The Council’s results are based on a model developed by the Bureau of Labor Statistics (BLS). The pay gap reflects the differences between base General Schedule (GS) rates and private sector pay for the same levels of work. The amount of the pay gap is hotly disputed by some private forecasters (e.g., Heritage Foundation and CATO Institute). who maintain that any pay gap, if there is one, favors federal pay. The General Accountability Office (GAO) has taken the view that there is no single correct way of comparing federal and private sector pay.
The Council reported that by law the 2014 federal civilian basic pay raise would be 1.3 percent. This is based on the calculated 1.8 percent increase in the Employment Cost Index (ECI) less .5 percent. In the past, the President has adjusted the calculated pay raise to reflect economic constraints and budgetary conditions. For example, federal pay was frozen in 2011 and 2012. For 2013 the president recommended a .5 percent raise, but requested and Congress agreed to hold off on any federal pay raise until after the current Continuing Resolution runs out in March, 2013. Congress approves the final amount, if any, of a pay raise in annual appropriations legislation.
The Council also recommended 12 areas to be considered for designation as separate locality pay areas: Albany, NY; Albuquerque, NM; Austin, TX; Charlotte, NC; Colorado Springs, CO; Davenport, IA; Harrisburg, PA; Laredo, TX; Las Vegas, NV; Palm Bay, FL; St. Louis, MO; and Tucson, AZ.

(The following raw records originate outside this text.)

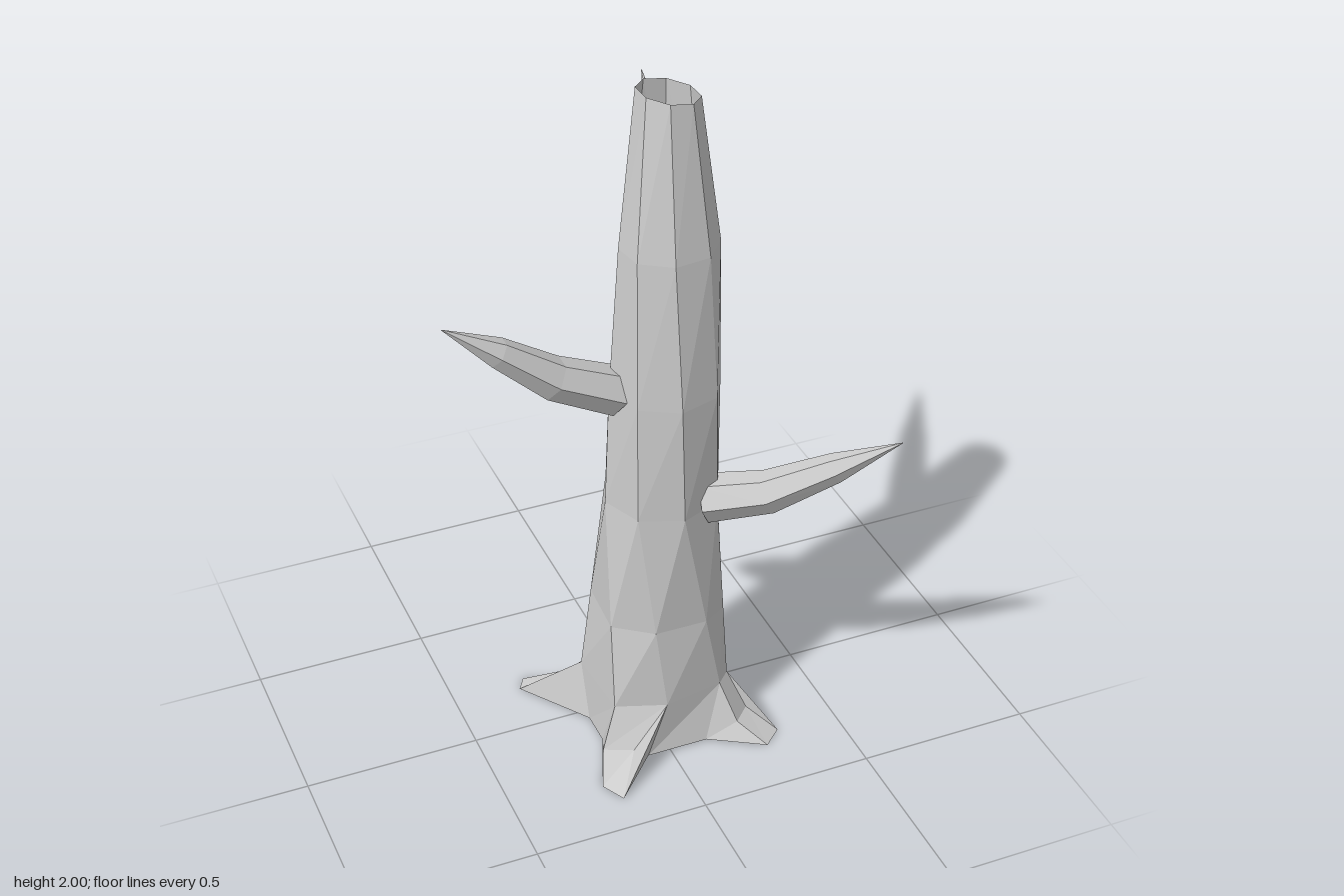
import * as THREE from 'three';

const material = new THREE.MeshStandardMaterial({ color: 0xcccccc, flatShading: true, side: THREE.DoubleSide });
const v = (x, y, z) => new THREE.Vector3(x, y, z);

// Collects quads (corners counter-clockwise from outside) into one flat-shaded mesh
function meshFromQuads(name, quads) {
  const points = quads.flatMap(([a, b, c, d]) => [a, b, c, a, c, d]);
  const geometry = new THREE.BufferGeometry().setFromPoints(points);
  geometry.computeVertexNormals();
  const mesh = new THREE.Mesh(geometry, material);
  mesh.name = name;
  return mesh;
}

// Quads joining a stack of closed rings
function loft(rings) {
  const quads = [];
  for (let k = 0; k + 1 < rings.length; k++) {
    const lo = rings[k], hi = rings[k + 1], n = lo.length;
    for (let i = 0; i < n; i++) {
      const j = (i + 1) % n;
      quads.push([lo[i], lo[j], hi[j], hi[i]]);
    }
  }
  return quads;
}

// Octagonal trunk section, turned about the vertical; tilt lowers its +x side
function octagon(y, cx, cz, rx, rz, turn, tilt = 0) {
  return Array.from({ length: 8 }, (_, i) => {
    const a = THREE.MathUtils.degToRad(i * 45 + turn);
    return v(cx + rx * Math.sin(a), y - tilt * (1 + Math.sin(a)), cz + rz * Math.cos(a));
  });
}

// Trunk foot and ground outline, counter-clockwise from the front
const foot = [[0.165, 0.22], [0.205, 0.18], [0.205, 0], [0.14, -0.05],
  [-0.09, -0.06], [-0.165, -0.02], [-0.15, 0.2], [-0.01, 0.25]].map(([x, z]) => v(x, 0.17, z));
const ground = [[0.11, 0.255], [0.2, 0.14], [0.2, 0.04], [0.09, -0.07],
  [-0.03, -0.08], [-0.165, 0.04], [-0.165, 0.14], [-0.07, 0.255]].map(([x, z]) => v(x, 0.005, z));

// Root bends and tips, in pairs matching the foot corners
const elbows = [[0.2, 0.27], [0.25, 0.22], [0.24, -0.05], [0.2, -0.11],
  [-0.16, -0.13], [-0.21, -0.08], [-0.2, 0.235], [-0.12, 0.27]].map(([x, z]) => v(x, 0.055, z));
const tips = [[0.265, 0.34], [0.32, 0.29], [0.32, -0.12], [0.29, -0.165],
  [-0.28, -0.205], [-0.305, -0.165], [-0.236, 0.32], [-0.2, 0.388]].map(([x, z]) => v(x, 0, z));

function createTrunk() {
  const waist = octagon(0.8, 0.037, 0.085, 0.165, 0.165, 0);
  const rings = [
    foot,
    foot.map((p, i) => p.clone().lerp(waist[i], 0.4).setY(0.42)),
    waist,
    octagon(1.15, 0.043, 0.092, 0.155, 0.158, -6),
    octagon(1.57, 0.052, 0.095, 0.135, 0.12, -14),
    octagon(2, 0.06, 0.06, 0.083, 0.085, -20, 0.015),
  ];
  const quads = loft(rings);
  // Wall between neighbouring roots
  for (let i = 1; i < 8; i += 2) {
    const j = (i + 1) % 8;
    quads.push([ground[i], ground[j], foot[j], foot[i]]);
  }
  return meshFromQuads('trunk', quads);
}

function createRoot(i) {
  const j = i + 1;
  return meshFromQuads('root', [
    [elbows[i], elbows[j], foot[j], foot[i]],
    [tips[i], tips[j], elbows[j], elbows[i]],
    [ground[i], tips[i], elbows[i], foot[i]],
    [tips[j], ground[j], foot[j], elbows[j]],
  ]);
}

// Tapered six-sided branch along four points, ending in a spike
function createBranch(name, path) {
  const points = path.map((p) => v(...p));
  const radii = [0.068, 0.06, 0.041, 0.001];
  const rings = points.map((p, k) => {
    const dir = points[Math.min(k + 1, 3)].clone().sub(points[Math.max(k - 1, 0)]).normalize();
    const side = v(0, 1, 0).cross(dir).normalize();
    const up = dir.clone().cross(side);
    return Array.from({ length: 6 }, (_, i) => {
      const a = (i * Math.PI) / 3;
      return p.clone().addScaledVector(side, radii[k] * Math.cos(a)).addScaledVector(up, radii[k] * Math.sin(a));
    });
  });
  const quads = loft(rings);
  // Flat inner end
  const b = rings[0];
  quads.push([b[3], b[2], b[1], b[0]], [b[0], b[5], b[4], b[3]]);
  return meshFromQuads(name, quads);
}

export function createModel() {
  const tree = new THREE.Group();
  tree.name = 'deadTree';
  tree.add(createTrunk());
  for (let i = 0; i < 8; i += 2) tree.add(createRoot(i));
  tree.add(
    createBranch('leftBranch', [[0.125, 0.81, 0.185], [0.27, 0.85, 0.275], [0.42, 0.95, 0.37], [0.565, 1.05, 0.462]]),
    createBranch('rightBranch', [[-0.09, 1.15, 0.083], [-0.27, 1.235, 0.083], [-0.42, 1.35, 0.083], [-0.565, 1.452, 0.083]]),
    createBranch('backBranch', [[0.12, 1.415, -0.015], [0.168, 1.485, -0.16], [0.19, 1.61, -0.3], [0.207, 1.782, -0.463]]),
  );
  return tree;
}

The Federal Salary Council is an Advisory Group on federal pay composed of three experts on labor relations and pay policy and six representatives of federal employee organizations. The Council submits its recommendations to the President’s Pay Agent (the Secretary of Labor, the Director of the Office of Management and Budget, and the Director of the Office of Personnel Management) which presents final recommendations to the president.